Task inputs: Begin

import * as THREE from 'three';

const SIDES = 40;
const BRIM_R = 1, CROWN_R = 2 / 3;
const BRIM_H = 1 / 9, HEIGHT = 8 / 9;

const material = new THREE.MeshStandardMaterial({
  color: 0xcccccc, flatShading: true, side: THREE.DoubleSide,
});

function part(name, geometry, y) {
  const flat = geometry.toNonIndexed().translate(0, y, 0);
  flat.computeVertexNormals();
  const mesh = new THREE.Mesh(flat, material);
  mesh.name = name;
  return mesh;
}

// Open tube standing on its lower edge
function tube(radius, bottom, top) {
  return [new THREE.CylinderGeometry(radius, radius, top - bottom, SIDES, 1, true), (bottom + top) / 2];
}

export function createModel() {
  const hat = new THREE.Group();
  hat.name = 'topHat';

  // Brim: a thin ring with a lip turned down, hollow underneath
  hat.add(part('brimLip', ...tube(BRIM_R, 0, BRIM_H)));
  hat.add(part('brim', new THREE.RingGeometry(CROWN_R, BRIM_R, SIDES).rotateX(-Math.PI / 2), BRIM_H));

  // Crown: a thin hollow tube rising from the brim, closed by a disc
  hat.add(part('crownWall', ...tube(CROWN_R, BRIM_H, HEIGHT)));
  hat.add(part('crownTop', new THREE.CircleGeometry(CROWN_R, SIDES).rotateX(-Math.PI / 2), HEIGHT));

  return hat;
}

Task inputs: End

What to produce: Lines from the records above that hold "name" are the ones to list.

Task result:
function part(name, geometry, y) {
  mesh.name = name;
  hat.name = 'topHat';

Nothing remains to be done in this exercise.